### Exercise directions
In the material below, find all lines with the string "Base" and copy them.

### Extracted material
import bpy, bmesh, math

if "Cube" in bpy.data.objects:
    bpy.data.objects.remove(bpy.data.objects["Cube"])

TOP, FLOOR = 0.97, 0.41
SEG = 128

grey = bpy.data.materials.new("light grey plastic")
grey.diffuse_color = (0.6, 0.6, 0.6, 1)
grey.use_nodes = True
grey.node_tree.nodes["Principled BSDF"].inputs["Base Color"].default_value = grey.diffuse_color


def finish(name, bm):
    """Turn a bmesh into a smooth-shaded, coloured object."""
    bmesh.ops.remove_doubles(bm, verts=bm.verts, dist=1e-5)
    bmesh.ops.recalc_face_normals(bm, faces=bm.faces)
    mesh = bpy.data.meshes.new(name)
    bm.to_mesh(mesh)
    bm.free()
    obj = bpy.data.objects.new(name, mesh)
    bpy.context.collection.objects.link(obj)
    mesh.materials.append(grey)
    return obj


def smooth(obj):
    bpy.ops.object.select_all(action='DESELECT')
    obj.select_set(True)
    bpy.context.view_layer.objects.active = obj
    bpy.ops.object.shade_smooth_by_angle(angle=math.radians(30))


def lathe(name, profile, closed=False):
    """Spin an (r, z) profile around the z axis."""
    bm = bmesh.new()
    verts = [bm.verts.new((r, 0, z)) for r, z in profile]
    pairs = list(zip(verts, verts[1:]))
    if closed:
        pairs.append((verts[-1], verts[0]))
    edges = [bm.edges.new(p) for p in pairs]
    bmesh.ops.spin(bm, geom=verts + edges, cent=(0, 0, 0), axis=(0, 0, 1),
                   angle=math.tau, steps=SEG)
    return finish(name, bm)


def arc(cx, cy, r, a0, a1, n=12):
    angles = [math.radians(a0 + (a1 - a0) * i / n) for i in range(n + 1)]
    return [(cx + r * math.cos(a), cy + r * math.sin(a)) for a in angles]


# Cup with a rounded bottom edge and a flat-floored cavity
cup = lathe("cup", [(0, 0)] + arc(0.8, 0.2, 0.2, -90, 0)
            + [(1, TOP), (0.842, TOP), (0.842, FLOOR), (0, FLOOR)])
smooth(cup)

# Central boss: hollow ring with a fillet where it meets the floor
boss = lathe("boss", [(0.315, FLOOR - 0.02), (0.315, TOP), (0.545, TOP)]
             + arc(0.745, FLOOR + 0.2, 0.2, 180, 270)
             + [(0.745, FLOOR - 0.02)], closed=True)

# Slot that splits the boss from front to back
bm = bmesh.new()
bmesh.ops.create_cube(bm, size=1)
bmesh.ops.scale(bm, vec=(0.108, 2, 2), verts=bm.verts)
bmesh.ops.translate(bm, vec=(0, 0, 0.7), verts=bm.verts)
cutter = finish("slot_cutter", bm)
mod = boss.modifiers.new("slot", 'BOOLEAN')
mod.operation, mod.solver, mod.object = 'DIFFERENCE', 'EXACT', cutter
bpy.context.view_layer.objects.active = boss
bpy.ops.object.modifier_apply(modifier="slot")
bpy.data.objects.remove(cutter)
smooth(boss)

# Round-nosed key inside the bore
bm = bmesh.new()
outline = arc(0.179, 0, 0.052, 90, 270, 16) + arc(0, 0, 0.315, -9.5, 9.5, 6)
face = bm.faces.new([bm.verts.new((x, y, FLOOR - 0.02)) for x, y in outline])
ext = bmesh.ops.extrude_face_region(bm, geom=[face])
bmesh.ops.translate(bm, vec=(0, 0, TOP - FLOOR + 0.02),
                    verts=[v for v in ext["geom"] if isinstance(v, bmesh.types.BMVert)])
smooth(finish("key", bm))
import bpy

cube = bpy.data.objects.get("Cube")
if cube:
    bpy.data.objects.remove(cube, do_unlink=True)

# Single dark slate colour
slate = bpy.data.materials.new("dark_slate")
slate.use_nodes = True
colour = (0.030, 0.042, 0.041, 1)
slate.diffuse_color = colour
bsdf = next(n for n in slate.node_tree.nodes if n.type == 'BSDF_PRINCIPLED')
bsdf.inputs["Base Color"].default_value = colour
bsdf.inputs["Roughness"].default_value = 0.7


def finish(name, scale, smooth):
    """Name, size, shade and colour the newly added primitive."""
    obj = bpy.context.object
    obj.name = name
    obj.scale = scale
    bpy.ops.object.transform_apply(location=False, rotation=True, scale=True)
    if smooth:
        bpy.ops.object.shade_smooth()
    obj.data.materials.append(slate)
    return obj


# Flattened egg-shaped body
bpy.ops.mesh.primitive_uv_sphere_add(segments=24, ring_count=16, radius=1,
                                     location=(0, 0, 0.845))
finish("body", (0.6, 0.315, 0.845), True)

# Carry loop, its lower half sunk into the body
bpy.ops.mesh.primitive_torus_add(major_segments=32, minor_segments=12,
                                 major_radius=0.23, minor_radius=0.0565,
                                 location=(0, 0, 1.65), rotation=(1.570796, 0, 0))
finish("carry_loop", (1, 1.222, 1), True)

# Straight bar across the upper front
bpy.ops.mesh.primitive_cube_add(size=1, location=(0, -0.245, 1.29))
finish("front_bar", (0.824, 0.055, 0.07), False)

### Task answer
grey.node_tree.nodes["Principled BSDF"].inputs["Base Color"].default_value = grey.diffuse_color
bsdf.inputs["Base Color"].default_value = colour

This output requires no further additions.